Why use drama activities?
Using drama and drama activities has clear advantages for language learning. It encourages children to speak and gives them the chance to communicate, even with limited language, using non-verbal communication, such as body movements and facial expressions.
There are also a number of other factors which make drama a very powerful tool in the language classroom.Try thinking about the ways in which reading a dialogue aloud from a textbook is different from acting out that same dialogue.You will find that the list is a long one.This is because drama involves children at many levels, through their bodies, minds, emotions, language, and social interaction. Some of the areas where I feel drama is very useful to language learners and teachers are outlined below.

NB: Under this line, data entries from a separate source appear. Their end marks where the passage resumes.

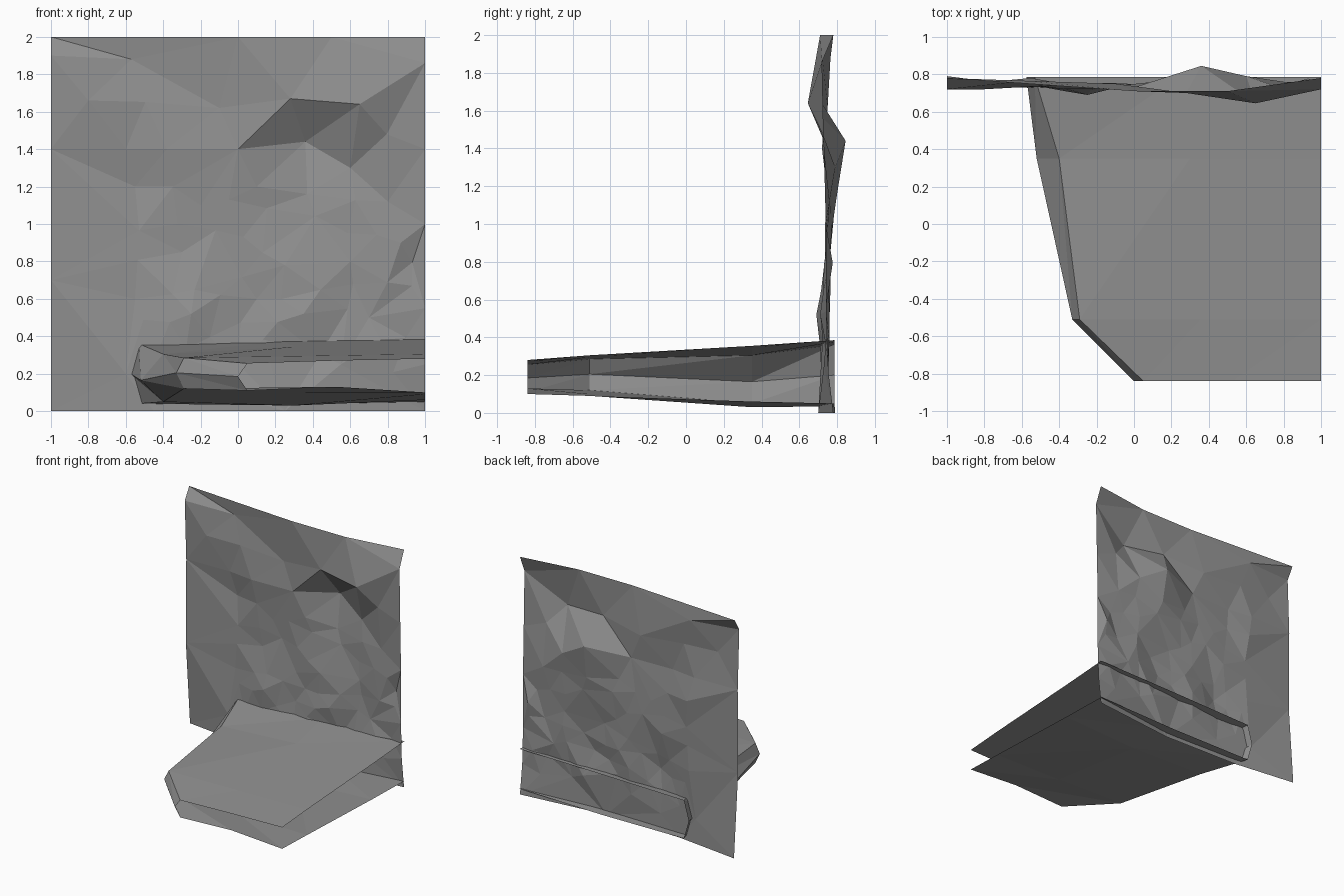
import bpy, random
from mathutils import Vector
from mathutils.geometry import delaunay_2d_cdt

if "Cube" in bpy.data.objects:
    bpy.data.objects.remove(bpy.data.objects["Cube"])

random.seed(4)

stone = bpy.data.materials.new("grey stone")
stone.diffuse_color = (0.285, 0.285, 0.285, 1)
stone.use_nodes = True
stone.node_tree.nodes["Principled BSDF"].inputs["Base Color"].default_value = stone.diffuse_color


def make_object(name, verts, faces):
    mesh = bpy.data.meshes.new(name)
    mesh.from_pydata(verts, [], faces)
    mesh.materials.append(stone)
    mesh.update()
    obj = bpy.data.objects.new(name, mesh)
    bpy.context.collection.objects.link(obj)
    return obj


# Rock wall: main bumps and hollows as (x, z, depth y)
bumps = [
    (-1, 0, .79), (-.45, 0, .72), (.25, 0, .70), (1, 0, .78),
    (-1, .7, .735), (-1, 1.4, .74), (-1, 1.9, .72), (-1, 2, .78),
    (-.57, 1.88, .765), (0, 2, .71), (.5, 2, .71), (1, 2, .78),
    (1, 1.86, .72), (1, 1.4, .73), (1, 1.0, .74), (1, .55, .74),
    (-.8, 1.66, .72), (-.6, 1.4, .75), (-.38, 1.4, .72), (-.55, 1.2, .78),
    (-.1, 1.62, .75), (.28, 1.67, .70), (.65, 1.64, .645), (.36, 1.44, .845),
    (.6, 1.3, .79), (.37, 1.16, .80), (0, 1.4, .73), (-.2, 1.1, .75),
    (.25, .78, .73), (.6, .8, .76), (.87, .9, .74), (-.3, .85, .755),
    (-.55, .6, .75), (-.25, .52, .69), (.1, .6, .75), (.35, .52, .71),
    (.7, .5, .76), (-.6, .2, .73), (0, .25, .73), (.55, .25, .73),
    (1, .25, .75), (.1, 1.2, .75), (.8, 1.12, .76),
]


def depth(x, z):
    """Inverse-distance blend of the main bumps."""
    w = [((x - a) ** 2 + (z - b) ** 2 + 1e-4) ** -1.5 for a, b, _ in bumps]
    return sum(k * p[2] for k, p in zip(w, bumps)) / sum(w)


points = list(bumps)
while len(points) < 82:      # smaller facets, denser low down
    x, z = random.uniform(-.6, .95), random.triangular(.1, 1.9, .6)
    gap = .12 if z < 1.2 else .2
    if min((x - p[0]) ** 2 + (z - p[1]) ** 2 for p in points) > gap ** 2:
        points.append((x, z, depth(x, z) + random.gauss(0, .01)))

tris = delaunay_2d_cdt([Vector(p[:2]) for p in points], [], [], 0, 1e-6)[2]
make_object("rock_wall", [(x, y, z) for x, z, y in points], tris)

# Rock ledge: hollow shell, open at the front and right side.
# Each row: y, edge x, ridge x, ridge z, top z (left, middle, right), bottom z
rows = [
    (.785, -.53, -.575, .20, (.36, .375, .385), (.04, .035, .05)),
    (.35, -.40, -.52, .165, (.305, .345, .355), (.05, .03, .06)),
    (-.51, -.29, -.33, .205, (.285, .295, .305), (.12, .10, .09)),
    (-.84, .05, 0, .185, (.255, .27, .28), (.11, .13, .10)),
]
verts = []
for y, xl, xr, zr, top, bottom in rows:
    xs = (xl, (xl + 1) / 2, 1)
    verts += [(x, y, z) for x, z in reversed(list(zip(xs, top)))]
    verts.append((xr, y, zr))
    verts += [(x, y, z) for x, z in zip(xs, bottom)]
n = 7
faces = []
for r in range(len(rows) - 1):
    for c in range(n - 1):
        a = r * n + c
        faces += [(a, a + 1, a + n + 1), (a, a + n + 1, a + n)]
make_object("rock_ledge", verts, faces)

Different learning styles
Dramatizing appeals to all kinds of learners. We receive and process information in different ways, the main ones are through sight, hearing, and our physical bodies. One of these channels tends to be dominant in each of us. If we receive new information through this channel, it is easier for us to understand and use; if it is presented through a weaker channel, we tend to find the ideas more difficult.
When children dramatize they use all the channels, and each child will draw on the one that suits them best. This means they will all be actively involved in the activity and the language will ‘enter’ through the channel most appropriate for them.
Language in context
In the classroom, we often expose children to small bits of language such as individual words, rather than whole phrases or ‘chunks’. When speaking, children are not often asked to combine the different structures they are learning. Drama is an ideal way to encourage children to guess the meaning of unknown language in a context which often makes meaning clear. Similarly, children will need to use a mixture of language structures and functions if they are to communicate successfully.